> _Exercise details_: Set down exactly the lines below, starting at the one that contains "for a in (math.tau" and ending at the one that contains "(0.055, 0.564)], BROWN)", with both of those lines included and nothing else.

━━━━━ Exercise data

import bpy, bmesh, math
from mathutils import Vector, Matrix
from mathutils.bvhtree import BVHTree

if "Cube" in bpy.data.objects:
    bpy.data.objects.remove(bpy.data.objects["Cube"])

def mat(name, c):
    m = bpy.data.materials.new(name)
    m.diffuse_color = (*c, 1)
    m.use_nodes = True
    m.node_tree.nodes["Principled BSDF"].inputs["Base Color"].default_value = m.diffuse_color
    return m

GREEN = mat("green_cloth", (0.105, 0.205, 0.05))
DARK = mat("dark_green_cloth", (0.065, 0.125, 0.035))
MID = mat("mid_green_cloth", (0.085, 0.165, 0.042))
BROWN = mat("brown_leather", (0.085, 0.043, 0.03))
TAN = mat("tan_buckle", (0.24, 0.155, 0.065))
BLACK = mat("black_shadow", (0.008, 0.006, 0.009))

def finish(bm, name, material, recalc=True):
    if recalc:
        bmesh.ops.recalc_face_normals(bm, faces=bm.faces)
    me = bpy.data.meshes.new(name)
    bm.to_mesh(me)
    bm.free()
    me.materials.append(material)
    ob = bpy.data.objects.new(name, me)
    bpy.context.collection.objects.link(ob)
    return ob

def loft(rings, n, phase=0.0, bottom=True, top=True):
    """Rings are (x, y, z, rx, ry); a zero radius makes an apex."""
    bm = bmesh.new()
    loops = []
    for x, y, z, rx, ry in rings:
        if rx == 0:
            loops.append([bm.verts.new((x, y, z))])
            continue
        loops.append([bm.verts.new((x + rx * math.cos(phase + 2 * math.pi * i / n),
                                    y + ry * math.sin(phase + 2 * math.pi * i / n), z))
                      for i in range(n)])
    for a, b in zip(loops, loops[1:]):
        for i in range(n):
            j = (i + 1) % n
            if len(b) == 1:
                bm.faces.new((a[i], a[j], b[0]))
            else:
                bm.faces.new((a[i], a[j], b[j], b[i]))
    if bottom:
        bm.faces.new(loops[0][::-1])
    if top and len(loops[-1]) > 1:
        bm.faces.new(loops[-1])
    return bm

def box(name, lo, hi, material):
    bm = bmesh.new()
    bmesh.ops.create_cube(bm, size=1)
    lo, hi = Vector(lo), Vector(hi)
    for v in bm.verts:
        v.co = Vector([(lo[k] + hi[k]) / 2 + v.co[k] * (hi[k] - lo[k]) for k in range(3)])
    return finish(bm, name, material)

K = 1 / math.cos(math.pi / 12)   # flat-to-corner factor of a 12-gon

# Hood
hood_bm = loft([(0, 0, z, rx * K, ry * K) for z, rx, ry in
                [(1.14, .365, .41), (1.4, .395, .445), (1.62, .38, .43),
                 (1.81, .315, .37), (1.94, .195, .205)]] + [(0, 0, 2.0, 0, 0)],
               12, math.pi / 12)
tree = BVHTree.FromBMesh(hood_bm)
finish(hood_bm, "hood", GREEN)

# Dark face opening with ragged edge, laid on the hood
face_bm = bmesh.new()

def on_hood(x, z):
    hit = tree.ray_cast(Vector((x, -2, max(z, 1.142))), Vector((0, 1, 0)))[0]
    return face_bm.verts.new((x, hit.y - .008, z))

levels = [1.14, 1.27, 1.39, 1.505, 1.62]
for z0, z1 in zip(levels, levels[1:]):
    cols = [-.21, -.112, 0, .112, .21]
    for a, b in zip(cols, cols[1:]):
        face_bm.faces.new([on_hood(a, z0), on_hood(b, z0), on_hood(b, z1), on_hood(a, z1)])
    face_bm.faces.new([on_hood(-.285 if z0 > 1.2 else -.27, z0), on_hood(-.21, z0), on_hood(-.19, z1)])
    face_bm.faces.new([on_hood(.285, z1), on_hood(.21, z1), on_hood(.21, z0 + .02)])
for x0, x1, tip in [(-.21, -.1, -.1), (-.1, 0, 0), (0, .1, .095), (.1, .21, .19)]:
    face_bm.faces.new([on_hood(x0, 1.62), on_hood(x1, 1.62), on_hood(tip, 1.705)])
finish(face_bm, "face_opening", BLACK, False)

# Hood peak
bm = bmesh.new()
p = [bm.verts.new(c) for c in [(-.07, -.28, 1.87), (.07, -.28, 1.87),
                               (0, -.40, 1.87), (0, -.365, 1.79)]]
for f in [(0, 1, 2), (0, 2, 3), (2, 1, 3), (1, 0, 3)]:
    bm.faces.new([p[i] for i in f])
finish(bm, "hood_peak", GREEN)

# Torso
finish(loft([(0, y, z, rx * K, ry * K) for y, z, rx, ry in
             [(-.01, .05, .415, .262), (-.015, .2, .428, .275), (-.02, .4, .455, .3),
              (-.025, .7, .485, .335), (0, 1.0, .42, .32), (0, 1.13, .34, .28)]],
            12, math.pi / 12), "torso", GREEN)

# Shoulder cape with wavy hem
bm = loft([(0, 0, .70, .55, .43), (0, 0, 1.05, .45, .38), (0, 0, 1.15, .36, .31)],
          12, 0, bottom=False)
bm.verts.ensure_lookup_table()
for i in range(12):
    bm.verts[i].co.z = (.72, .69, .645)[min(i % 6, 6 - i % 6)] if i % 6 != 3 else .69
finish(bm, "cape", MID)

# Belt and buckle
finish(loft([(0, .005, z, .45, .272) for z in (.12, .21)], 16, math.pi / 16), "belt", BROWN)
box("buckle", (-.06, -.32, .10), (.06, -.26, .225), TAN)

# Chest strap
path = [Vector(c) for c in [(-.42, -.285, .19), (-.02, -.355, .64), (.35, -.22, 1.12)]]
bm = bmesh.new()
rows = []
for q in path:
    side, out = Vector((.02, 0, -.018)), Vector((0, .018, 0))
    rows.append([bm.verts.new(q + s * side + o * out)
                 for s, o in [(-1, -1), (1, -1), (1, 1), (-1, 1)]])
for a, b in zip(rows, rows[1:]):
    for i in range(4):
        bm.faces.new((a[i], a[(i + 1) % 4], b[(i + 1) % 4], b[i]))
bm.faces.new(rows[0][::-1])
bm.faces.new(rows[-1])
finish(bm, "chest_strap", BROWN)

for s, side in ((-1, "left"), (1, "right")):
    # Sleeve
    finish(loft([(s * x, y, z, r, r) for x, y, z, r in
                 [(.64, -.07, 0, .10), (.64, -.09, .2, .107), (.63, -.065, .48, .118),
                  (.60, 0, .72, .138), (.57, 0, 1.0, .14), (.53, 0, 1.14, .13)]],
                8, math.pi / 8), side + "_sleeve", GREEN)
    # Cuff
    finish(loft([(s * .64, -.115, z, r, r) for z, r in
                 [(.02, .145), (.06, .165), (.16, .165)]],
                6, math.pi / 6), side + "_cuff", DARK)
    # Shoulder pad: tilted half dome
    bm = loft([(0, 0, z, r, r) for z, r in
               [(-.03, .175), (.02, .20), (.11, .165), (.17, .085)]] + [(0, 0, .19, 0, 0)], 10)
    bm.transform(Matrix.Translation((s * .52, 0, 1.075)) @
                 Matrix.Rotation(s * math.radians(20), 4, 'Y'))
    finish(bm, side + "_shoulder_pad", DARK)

━━━━━━━━━━
━━━━━ Exercise data

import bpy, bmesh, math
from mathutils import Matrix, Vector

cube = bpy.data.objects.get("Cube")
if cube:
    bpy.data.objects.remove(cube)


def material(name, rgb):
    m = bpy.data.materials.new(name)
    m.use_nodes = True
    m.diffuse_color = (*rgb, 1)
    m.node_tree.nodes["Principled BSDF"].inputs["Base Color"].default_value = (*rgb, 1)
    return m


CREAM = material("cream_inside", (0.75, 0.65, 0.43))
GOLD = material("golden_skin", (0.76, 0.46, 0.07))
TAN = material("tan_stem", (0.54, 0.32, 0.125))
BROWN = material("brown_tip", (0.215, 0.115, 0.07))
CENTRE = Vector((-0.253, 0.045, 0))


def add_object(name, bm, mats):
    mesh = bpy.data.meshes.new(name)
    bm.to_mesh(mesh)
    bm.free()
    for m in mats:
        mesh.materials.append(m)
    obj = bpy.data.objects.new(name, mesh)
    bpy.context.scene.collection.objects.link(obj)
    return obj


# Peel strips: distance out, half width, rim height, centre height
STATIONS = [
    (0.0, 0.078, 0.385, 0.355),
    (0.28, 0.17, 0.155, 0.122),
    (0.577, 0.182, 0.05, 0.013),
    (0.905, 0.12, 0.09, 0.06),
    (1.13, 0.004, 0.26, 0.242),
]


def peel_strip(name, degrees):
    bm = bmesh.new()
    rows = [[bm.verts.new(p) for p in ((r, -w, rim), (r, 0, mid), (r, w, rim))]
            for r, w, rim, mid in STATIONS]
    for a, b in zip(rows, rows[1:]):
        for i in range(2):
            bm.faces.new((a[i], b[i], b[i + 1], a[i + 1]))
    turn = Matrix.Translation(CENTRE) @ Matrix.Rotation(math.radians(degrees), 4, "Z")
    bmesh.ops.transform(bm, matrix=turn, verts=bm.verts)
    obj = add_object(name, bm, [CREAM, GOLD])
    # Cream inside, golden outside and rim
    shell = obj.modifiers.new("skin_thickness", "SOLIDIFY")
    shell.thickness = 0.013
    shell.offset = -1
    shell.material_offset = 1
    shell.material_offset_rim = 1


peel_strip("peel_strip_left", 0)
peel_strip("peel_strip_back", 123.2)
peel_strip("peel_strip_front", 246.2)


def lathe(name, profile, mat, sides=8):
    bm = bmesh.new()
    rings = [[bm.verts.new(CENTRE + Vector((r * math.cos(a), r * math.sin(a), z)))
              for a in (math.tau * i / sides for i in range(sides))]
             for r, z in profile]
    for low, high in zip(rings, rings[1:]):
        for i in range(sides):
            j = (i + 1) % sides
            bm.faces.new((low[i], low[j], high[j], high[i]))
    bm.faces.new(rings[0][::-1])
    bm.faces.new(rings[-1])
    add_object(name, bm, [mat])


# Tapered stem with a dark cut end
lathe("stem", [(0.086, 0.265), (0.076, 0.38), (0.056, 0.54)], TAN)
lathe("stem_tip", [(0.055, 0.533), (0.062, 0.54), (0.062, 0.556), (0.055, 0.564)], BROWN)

━━━━━━━━━━

> _The completed task_:
              for a in (math.tau * i / sides for i in range(sides))]
             for r, z in profile]
    for low, high in zip(rings, rings[1:]):
        for i in range(sides):
            j = (i + 1) % sides
            bm.faces.new((low[i], low[j], high[j], high[i]))
    bm.faces.new(rings[0][::-1])
    bm.faces.new(rings[-1])
    add_object(name, bm, [mat])


# Tapered stem with a dark cut end
lathe("stem", [(0.086, 0.265), (0.076, 0.38), (0.056, 0.54)], TAN)
lathe("stem_tip", [(0.055, 0.533), (0.062, 0.54), (0.062, 0.556), (0.055, 0.564)], BROWN)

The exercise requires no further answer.